WHAT TO PRODUCE:
Locate the line that contains "# Palm pads". Print it and every subsequent line through the final line of the records, exactly and only those.

SUPPLIED ENTRIES:

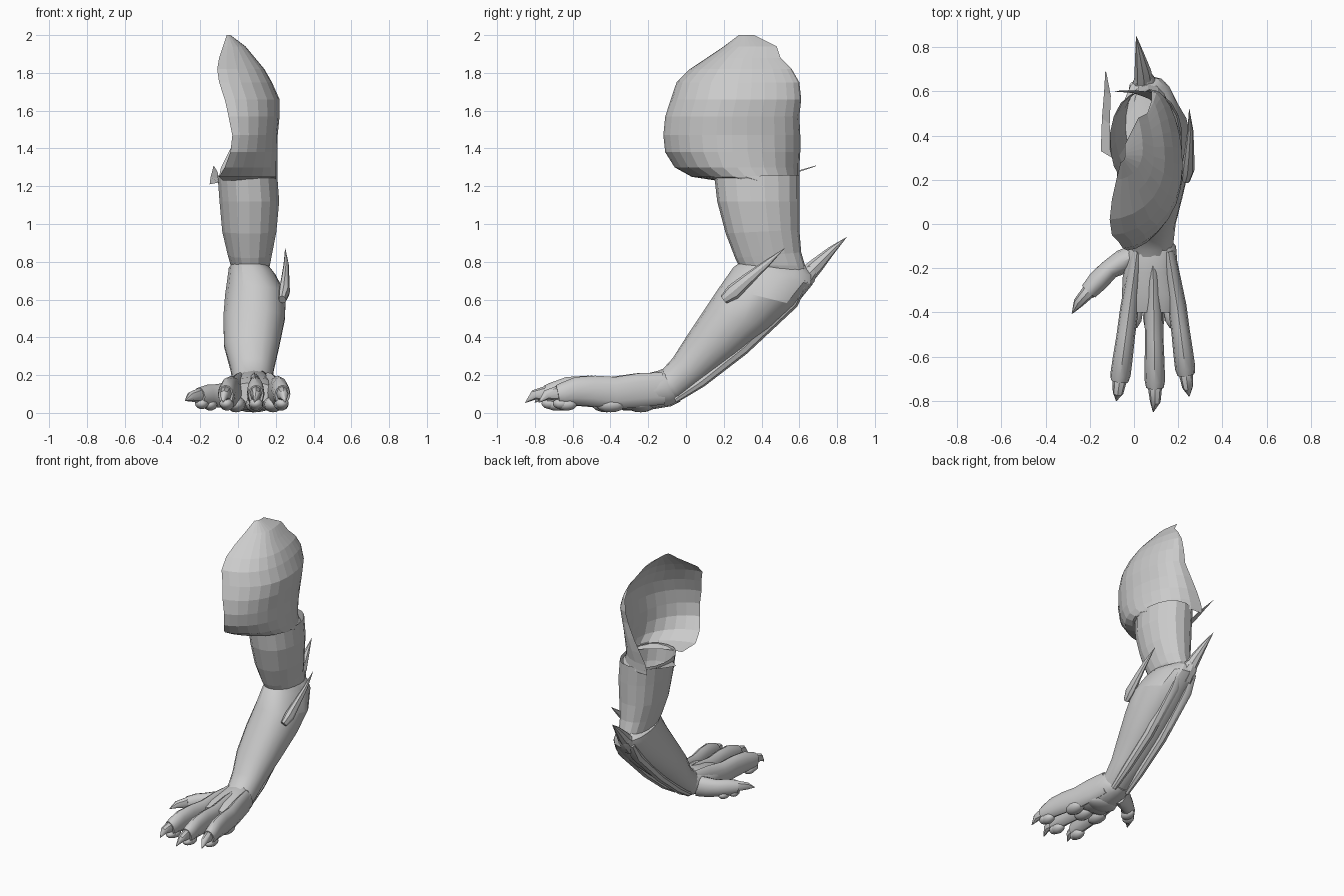
import bpy, bmesh, math
from mathutils import Vector

Z = Vector((0, 0, 1))


def make(name, rings, closed=True, smooth=None, caps=(True, True)):
    """Skin a list of point rings into one mesh object."""
    bm = bmesh.new()
    vs = [[bm.verts.new(p) for p in r] for r in rings]
    n = len(vs[0])
    for a, b in zip(vs, vs[1:]):
        for i in range(n if closed else n - 1):
            j = (i + 1) % n
            bm.faces.new((a[i], a[j], b[j], b[i]))
    if closed and caps[0]:
        bm.faces.new(vs[0][::-1])
    if closed and caps[1]:
        bm.faces.new(vs[-1])
    bmesh.ops.recalc_face_normals(bm, faces=bm.faces)
    me = bpy.data.meshes.new(name)
    bm.to_mesh(me)
    bm.free()
    ob = bpy.data.objects.new(name, me)
    bpy.context.collection.objects.link(ob)
    if smooth:
        bpy.ops.object.select_all(action='DESELECT')
        ob.select_set(True)
        bpy.context.view_layer.objects.active = ob
        bpy.ops.object.shade_smooth_by_angle(angle=math.radians(smooth))
    return ob


def limb(name, rows, n=16, smooth=None, caps=(True, True)):
    """Each row: front (y, z), back (y, z), x min, x max."""
    rings = []
    for fy, fz, by, bz, x0, x1 in rows:
        f, b = Vector((0, fy, fz)), Vector((0, by, bz))
        c, h = (f + b) / 2, (f - b) / 2
        ring = []
        for i in range(n):
            t = math.tau * i / n
            s = math.copysign(abs(math.sin(t)) ** 0.85, math.sin(t))
            p = c + h * math.cos(t)
            p.x = (x0 + x1) / 2 + (x1 - x0) / 2 * s
            ring.append(p)
        rings.append(ring)
    return make(name, rings, smooth=smooth, caps=caps)


def tube(name, pts, n=12, smooth=40):
    """Each point: x, y, z, half width, half height."""
    cs = [Vector(p[:3]) for p in pts]
    rings = []
    for k, p in enumerate(pts):
        t = (cs[min(k + 1, len(cs) - 1)] - cs[max(k - 1, 0)]).normalized()
        side = t.cross(Z).normalized()
        up = side.cross(t)
        rings.append([cs[k] + side * p[3] * math.cos(math.tau * i / n)
                      + up * p[4] * math.sin(math.tau * i / n) for i in range(n)])
    return make(name, rings, smooth=smooth)


def pad(name, loc, size):
    bpy.ops.mesh.primitive_uv_sphere_add(segments=12, ring_count=8, location=loc)
    ob = bpy.context.object
    ob.name = name
    ob.scale = size
    bpy.ops.object.shade_smooth()


# Open shoulder shell: z, y front, y back, x front edge, x back edge, x outer
shell = [
    (1.23, 0.16, 0.60, -0.08, -0.10, 0.21),
    (1.25, 0.03, 0.60, -0.10, -0.10, 0.21),
    (1.30, -0.06, 0.60, -0.07, -0.09, 0.21),
    (1.38, -0.11, 0.605, -0.04, -0.05, 0.21),
    (1.47, -0.12, 0.605, -0.03, 0.00, 0.21),
    (1.57, -0.11, 0.60, -0.05, 0.05, 0.22),
    (1.66, -0.08, 0.61, -0.07, 0.07, 0.22),
    (1.75, -0.05, 0.60, -0.10, 0.08, 0.18),
    (1.82, 0.02, 0.56, -0.11, 0.08, 0.14),
    (1.88, 0.11, 0.50, -0.10, 0.06, 0.09),
    (1.94, 0.20, 0.48, -0.08, 0.02, 0.04),
    (2.00, 0.28, 0.36, -0.06, -0.04, -0.04)]
rings = []
M = 14
for z, yf, yb, xf, xb, xo in shell:
    ring = []
    for i in range(M + 1):
        t = math.pi * i / M
        c, s = math.cos(t), max(math.sin(t), 0)
        xin = xf + (xb - xf) * i / M
        s = s ** (1.25 if c > 0 else 0.8)
        ring.append(((xin + (xo - xin) * s), (yf + yb) / 2 - (yb - yf) / 2 * c, z))
    rings.append(ring)
make("shoulder_shell", rings, closed=False)

# Thin torn flap on the inner rim of the armpit
make("armpit_flap", [[(-0.10, 0.30, 1.22), (-0.15, 0.33, 1.21)],
                     [(-0.11, 0.45, 1.24), (-0.145, 0.48, 1.25)],
                     [(-0.105, 0.58, 1.27), (-0.135, 0.60, 1.285)],
                     [(-0.125, 0.685, 1.305), (-0.13, 0.69, 1.31)]], closed=False)

# Upper arm
limb("upper_arm", [
    (0.15, 1.25, 0.60, 1.26, -0.11, 0.21),
    (0.165, 1.12, 0.60, 1.12, -0.10, 0.22),
    (0.21, 0.95, 0.60, 0.97, -0.085, 0.205),
    (0.26, 0.82, 0.61, 0.85, -0.055, 0.18),
    (0.28, 0.78, 0.63, 0.78, -0.04, 0.17),
    (0.36, 0.72, 0.65, 0.70, -0.02, 0.14)], n=18, caps=(False, True))

# Forearm
limb("forearm", [
    (0.42, 0.79, 0.63, 0.78, 0.00, 0.12),
    (0.29, 0.80, 0.67, 0.73, -0.05, 0.17),
    (0.25, 0.77, 0.67, 0.68, -0.055, 0.20),
    (0.18, 0.67, 0.58, 0.57, -0.07, 0.255),
    (0.10, 0.55, 0.45, 0.45, -0.08, 0.25),
    (0.00, 0.40, 0.28, 0.31, -0.075, 0.22),
    (-0.07, 0.29, 0.10, 0.17, -0.04, 0.19),
    (-0.12, 0.235, -0.03, 0.07, -0.025, 0.18),
    (-0.20, 0.20, -0.14, 0.04, -0.01, 0.17)], n=18, smooth=25)

# Tendons along the back of the forearm
for k, x in enumerate((0.01, 0.12)):
    tube(f"forearm_tendon_{k + 1}", [
        (x, 0.63, 0.70, 0.03, 0.02), (x, 0.56, 0.59, 0.04, 0.04),
        (x, 0.30, 0.34, 0.035, 0.035), (x + 0.01, 0.08, 0.165, 0.03, 0.03),
        (x + 0.01, -0.06, 0.07, 0.02, 0.02)], n=8)

# Bony spikes on elbow and outer forearm
tube("elbow_socket", [(0.05, 0.58, 0.66, 0.06, 0.06), (0.048, 0.64, 0.73, 0.055, 0.055),
                      (0.045, 0.67, 0.76, 0.04, 0.035)], n=10, smooth=30)
tube("elbow_spike", [(0.045, 0.62, 0.71, 0.045, 0.05), (0.04, 0.69, 0.78, 0.038, 0.04),
                     (0.025, 0.77, 0.86, 0.02, 0.022), (0.01, 0.85, 0.93, 0.001, 0.001)],
     n=8, smooth=30)
tube("side_spike", [(0.235, 0.20, 0.60, 0.02, 0.025), (0.245, 0.25, 0.64, 0.03, 0.042),
                    (0.25, 0.33, 0.71, 0.022, 0.032), (0.255, 0.42, 0.785, 0.014, 0.02),
                    (0.25, 0.52, 0.87, 0.001, 0.001)], n=8, smooth=30)

# Palm
limb("palm", [
    (-0.07, 0.22, -0.03, 0.06, 0.00, 0.15),
    (-0.12, 0.23, -0.08, 0.035, -0.025, 0.19),
    (-0.22, 0.205, -0.22, 0.012, -0.05, 0.20),
    (-0.32, 0.19, -0.33, 0.012, -0.055, 0.215),
    (-0.40, 0.16, -0.40, 0.05, -0.04, 0.20)], smooth=40)


# Fingers: each with a cuffed tip, curved claw and underside pads
def finger(name, path, tip):
    ob = tube(name, path)
    a, b = Vector(path[-2][:3]), Vector(path[-1][:3])
    d = Vector((b.x - a.x, b.y - a.y, 0)).normalized()
    reach = (Vector(tip) - b).length
    c = b - d * 0.03
    m = b + d * reach * 0.55
    tube(name + "_claw", [(c.x, c.y, b.z + 0.005, 0.028, 0.034),
                          (b.x, b.y, b.z + 0.008, 0.032, 0.04),
                          (m.x, m.y, b.z, 0.024, 0.026),
                          (*tip, 0.002, 0.002)], n=8)
    e = b - d * 0.02
    pad(name + "_tip_pad", (e.x, e.y, 0.05), (0.036, 0.045, 0.03))
    pad(name + "_mid_pad", (*(a - d * 0.02).xy, 0.045), (0.038, 0.055, 0.033))


def long_finger(name, x0, x1, x2, end, tip):
    pts = []
    for s, z, w, h in ((0, 0.13, 0.03, 0.085), (0.22, 0.12, 0.036, 0.09),
                       (0.45, 0.105, 0.042, 0.085), (0.65, 0.115, 0.042, 0.082),
                       (0.82, 0.115, 0.045, 0.075), (0.95, 0.10, 0.046, 0.06),
                       (1.0, 0.095, 0.04, 0.052)):
        x = x0 + (x1 - x0) * s / 0.5 if s < 0.5 else x1 + (x2 - x1) * (s - 0.5) / 0.5
        pts.append((x, -0.12 + (end + 0.12) * s, z, w, h))
    finger(name, pts, tip)


long_finger("inner_finger", 0.015, -0.025, -0.065, -0.71, (-0.08, -0.80, 0.055))
long_finger("middle_finger", 0.085, 0.09, 0.095, -0.74, (0.087, -0.85, 0.055))
long_finger("outer_finger", 0.155, 0.20, 0.235, -0.68, (0.25, -0.78, 0.055))
finger("thumb", [(0.01, -0.14, 0.10, 0.05, 0.075), (-0.05, -0.17, 0.095, 0.055, 0.07),
                 (-0.11, -0.205, 0.09, 0.045, 0.062), (-0.16, -0.255, 0.09, 0.048, 0.06),
                 (-0.205, -0.305, 0.085, 0.04, 0.05)], (-0.28, -0.405, 0.065))

# Palm pads
for k, (x, y) in enumerate(((-0.01, -0.40), (0.09, -0.42), (0.185, -0.40), (0.08, -0.24))):
    pad(f"palm_pad_{k + 1}", (x, y, 0.045), (0.05 if k < 3 else 0.11, 0.08, 0.042))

ANSWER TO THIS PROBLEM:
# Palm pads
for k, (x, y) in enumerate(((-0.01, -0.40), (0.09, -0.42), (0.185, -0.40), (0.08, -0.24))):
    pad(f"palm_pad_{k + 1}", (x, y, 0.045), (0.05 if k < 3 else 0.11, 0.08, 0.042))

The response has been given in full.